Winter is coming, time to plan some trips!
When’s the best time to ski Montana you ask? Off the top of my head I’d say February, but lets look at the numbers.
I compiled average monthly snowfall data at 5 popular Montana ski resorts. Big Sky and Bridger Bowl are in southwest Montana near Bozeman, Red Lodge is a bit further east near Billings, and Snowbowl and Whitefish are more Northwest. There’s tons of awesome local ski options scattered all over the western half of the state, but these are a good sample.
Looking at the graph below, the general snowfall trend around the state is a strong December, followed by a January lull. Things pick up again for February and March before tapering off a the end of the season. Big Sky, Bridger Bowl, and Whitefish are the 3 big winners when it comes to total snowfall.
December can be a great time to ski Montana, but base depths and temperatures can be an issue. Our cold smoke continental snow that’s so fun to ski doesn’t add up to much once it is tracked or settled. Whitefish is your best bet for the deepest base in December while Big Sky wins on average snowfall. Bridger Bowl is a fairly grassy mountain and skis quite well even with low snow coverage. The end of the month has a habit of being quite chilly. If you don’t mind frostbite or a few base scratches though, it’s a great time for powder skiing. Holiday crowds are usually minimal.
The white stuff diminishes a bit in January, which is usually due to a week or two of cold dry weather.
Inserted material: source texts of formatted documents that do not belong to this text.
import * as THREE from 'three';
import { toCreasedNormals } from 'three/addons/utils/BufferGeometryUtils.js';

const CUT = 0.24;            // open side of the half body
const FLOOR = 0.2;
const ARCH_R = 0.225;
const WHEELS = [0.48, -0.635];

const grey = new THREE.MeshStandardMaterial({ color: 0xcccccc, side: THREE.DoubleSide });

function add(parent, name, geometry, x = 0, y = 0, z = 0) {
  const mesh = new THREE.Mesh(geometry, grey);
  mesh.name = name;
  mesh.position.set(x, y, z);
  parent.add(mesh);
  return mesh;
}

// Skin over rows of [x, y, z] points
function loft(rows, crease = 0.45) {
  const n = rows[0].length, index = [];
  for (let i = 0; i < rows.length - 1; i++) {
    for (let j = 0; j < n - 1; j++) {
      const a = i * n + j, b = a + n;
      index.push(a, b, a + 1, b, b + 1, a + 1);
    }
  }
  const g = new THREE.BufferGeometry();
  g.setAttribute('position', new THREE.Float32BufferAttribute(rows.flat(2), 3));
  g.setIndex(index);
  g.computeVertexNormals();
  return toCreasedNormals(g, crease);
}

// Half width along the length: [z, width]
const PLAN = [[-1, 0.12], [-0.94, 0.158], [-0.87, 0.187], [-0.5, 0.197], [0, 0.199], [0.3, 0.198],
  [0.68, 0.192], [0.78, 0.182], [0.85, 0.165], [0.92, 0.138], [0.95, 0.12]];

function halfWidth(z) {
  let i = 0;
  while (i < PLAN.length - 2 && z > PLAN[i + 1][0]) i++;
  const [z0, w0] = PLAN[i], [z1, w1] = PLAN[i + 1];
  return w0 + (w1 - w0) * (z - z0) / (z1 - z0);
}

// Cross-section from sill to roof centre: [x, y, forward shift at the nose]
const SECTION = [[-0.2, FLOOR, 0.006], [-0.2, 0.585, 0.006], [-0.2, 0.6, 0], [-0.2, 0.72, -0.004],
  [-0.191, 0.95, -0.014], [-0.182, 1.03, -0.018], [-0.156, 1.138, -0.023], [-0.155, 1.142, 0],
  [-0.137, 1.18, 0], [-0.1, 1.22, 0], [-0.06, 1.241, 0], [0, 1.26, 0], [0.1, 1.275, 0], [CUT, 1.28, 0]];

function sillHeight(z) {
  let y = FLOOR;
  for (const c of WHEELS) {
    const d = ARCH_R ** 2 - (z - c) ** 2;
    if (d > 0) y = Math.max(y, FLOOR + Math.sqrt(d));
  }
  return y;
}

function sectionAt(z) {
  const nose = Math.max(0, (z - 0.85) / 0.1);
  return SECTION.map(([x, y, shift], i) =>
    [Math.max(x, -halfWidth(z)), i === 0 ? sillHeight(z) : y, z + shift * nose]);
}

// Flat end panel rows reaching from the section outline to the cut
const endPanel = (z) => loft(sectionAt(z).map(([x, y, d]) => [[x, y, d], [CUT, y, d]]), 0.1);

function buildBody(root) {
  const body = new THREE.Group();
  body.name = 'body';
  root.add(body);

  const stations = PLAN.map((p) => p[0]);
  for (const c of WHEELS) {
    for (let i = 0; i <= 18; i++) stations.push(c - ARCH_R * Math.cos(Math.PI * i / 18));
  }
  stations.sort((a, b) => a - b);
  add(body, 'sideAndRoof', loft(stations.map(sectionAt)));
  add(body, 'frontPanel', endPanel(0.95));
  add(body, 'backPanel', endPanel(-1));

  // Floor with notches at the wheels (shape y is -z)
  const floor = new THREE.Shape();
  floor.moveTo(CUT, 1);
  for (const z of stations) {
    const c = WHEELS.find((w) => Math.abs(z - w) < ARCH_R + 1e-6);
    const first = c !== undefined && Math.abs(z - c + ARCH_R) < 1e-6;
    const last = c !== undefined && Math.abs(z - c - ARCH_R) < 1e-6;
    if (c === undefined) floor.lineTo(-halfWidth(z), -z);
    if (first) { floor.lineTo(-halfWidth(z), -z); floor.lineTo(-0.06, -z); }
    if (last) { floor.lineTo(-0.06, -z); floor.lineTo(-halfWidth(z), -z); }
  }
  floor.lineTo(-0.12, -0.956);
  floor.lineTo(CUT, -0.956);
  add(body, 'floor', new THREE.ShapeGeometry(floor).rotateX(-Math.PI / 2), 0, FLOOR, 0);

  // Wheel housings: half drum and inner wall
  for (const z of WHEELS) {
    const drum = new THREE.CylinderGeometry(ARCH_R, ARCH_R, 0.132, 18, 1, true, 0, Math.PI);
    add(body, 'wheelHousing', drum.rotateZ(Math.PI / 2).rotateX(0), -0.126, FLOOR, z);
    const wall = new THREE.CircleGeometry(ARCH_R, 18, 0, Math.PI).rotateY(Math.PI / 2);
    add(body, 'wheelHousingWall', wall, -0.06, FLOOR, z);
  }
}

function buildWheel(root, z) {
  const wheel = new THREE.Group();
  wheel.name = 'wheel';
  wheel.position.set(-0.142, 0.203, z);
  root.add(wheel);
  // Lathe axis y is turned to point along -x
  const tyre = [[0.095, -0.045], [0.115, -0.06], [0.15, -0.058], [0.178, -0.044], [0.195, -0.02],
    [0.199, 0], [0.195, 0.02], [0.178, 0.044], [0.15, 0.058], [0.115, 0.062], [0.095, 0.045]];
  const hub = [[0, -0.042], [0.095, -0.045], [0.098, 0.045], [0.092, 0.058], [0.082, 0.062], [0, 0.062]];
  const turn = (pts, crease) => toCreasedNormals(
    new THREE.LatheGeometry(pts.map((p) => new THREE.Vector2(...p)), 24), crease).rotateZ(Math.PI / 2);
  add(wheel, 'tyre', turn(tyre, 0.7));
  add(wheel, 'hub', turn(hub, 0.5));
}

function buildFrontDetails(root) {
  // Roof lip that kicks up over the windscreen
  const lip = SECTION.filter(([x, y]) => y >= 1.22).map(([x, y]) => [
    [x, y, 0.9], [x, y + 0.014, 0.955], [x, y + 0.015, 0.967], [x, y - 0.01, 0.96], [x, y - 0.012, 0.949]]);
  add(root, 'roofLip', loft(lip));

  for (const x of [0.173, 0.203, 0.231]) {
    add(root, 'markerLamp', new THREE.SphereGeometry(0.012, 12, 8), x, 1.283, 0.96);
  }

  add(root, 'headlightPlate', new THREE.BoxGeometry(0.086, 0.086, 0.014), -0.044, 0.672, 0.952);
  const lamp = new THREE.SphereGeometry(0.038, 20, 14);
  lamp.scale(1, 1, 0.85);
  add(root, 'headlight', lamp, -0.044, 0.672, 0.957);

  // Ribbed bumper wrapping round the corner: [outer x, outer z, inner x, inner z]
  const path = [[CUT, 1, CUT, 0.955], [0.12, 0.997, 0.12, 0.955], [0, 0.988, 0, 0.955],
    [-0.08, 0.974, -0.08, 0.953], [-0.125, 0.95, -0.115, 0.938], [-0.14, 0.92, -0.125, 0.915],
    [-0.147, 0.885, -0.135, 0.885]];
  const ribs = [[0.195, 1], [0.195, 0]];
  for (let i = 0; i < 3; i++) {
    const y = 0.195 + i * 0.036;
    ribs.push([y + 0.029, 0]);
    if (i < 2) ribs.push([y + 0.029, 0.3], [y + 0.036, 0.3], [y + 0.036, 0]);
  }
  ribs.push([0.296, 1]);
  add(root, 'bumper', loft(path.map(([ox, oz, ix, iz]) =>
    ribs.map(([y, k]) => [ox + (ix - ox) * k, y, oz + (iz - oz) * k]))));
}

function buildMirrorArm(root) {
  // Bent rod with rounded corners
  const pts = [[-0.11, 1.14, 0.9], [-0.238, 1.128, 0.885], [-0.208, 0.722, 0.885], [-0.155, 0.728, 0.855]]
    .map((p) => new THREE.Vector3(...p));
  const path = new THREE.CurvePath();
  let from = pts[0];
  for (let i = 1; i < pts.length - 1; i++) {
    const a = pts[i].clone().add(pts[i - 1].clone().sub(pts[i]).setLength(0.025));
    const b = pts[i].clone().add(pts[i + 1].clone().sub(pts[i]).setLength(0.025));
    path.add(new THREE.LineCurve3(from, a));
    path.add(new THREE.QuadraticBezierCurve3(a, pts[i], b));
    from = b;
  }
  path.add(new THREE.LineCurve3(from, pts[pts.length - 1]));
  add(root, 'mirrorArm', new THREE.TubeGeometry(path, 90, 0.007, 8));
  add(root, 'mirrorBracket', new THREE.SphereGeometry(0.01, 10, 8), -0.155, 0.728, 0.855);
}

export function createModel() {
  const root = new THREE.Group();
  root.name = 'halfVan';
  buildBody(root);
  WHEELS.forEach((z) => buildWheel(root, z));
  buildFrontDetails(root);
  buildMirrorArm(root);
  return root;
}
There’s still plenty of powder days to be had, but if you’re just visiting, there’s a better than decent chance you’ll get skunked. Whitefish Resort averages slightly more than the others, while Red Lodge looks pretty bleak. Overall, my enthusiasm for skiing usually hits a low point sometime in January.
February is Montana’s month, in my opinion, and the numbers back that up. Snowfall returns and temperatures are cool enough for cold smoke powder skiing. It’s a good time to ski statewide. Base depths by this point in the year are usually deep enough that rocks are less of an issue, and the big mountain lines you came in search of are filling it. If you’re headed into the backcountry, be aware, the January cold snap often breeds some nice facets that be problematic with big February storms.
Towards the end of the season in March and April snowfall generally diminishes a bit, but temperatures warm, the sun is shining, and all the big lines are filled in. If you’re less concerned about neck deep powder days and more into great weather and good snow, the end of the season can’t be beat. Big Sky and Bridger Bowl are the higher elevation resorts and will generally hold the best snow late into the season, but snow depths at all 5 resorts usually peak in April.
Montana skiing doesn’t end once the lifts close! Late April into early June can be fantastic for couloir skiing and May usually holds at least one good powder day. Beartooth Pass opens around memorial day which is the gateway to Beartooth Basin Summer Ski Area and high elevation backcountry skiing for most of the summer.
December: Whitefish, Big Sky, Bridger
January: Stay home
February: Anywhere is good
March: Still pretty good just about anywhere
April: Big Sky, Bridger
May, June, July: Beartooth Pass
Big Sky Resort is one of 44 iconic destinations available on the Ikon Pass.
2 thoughts on “When Is The Best Time to Ski Montana?”
I understand you took a sampling of 5 ski areas that do indeed represent the state of MT ski areas very well. Just putting my two cents in that Lookout Pass that straddles the border of MT & ID gets great snow 400+ inches each year on average with 503″ this past season. My only criticism would be that January is no question a great month to ski. As an old Norwegian friend used to say “There is never a cold day you just don’t own a warm Jacket” Get out there and enjoy the good from opening to closing day. Remember it’s always better on the border at Lookout Pass! MT Rocks! Bring on winter!
Thanks Matt! I’ll have to out Lookout on my list for this winter.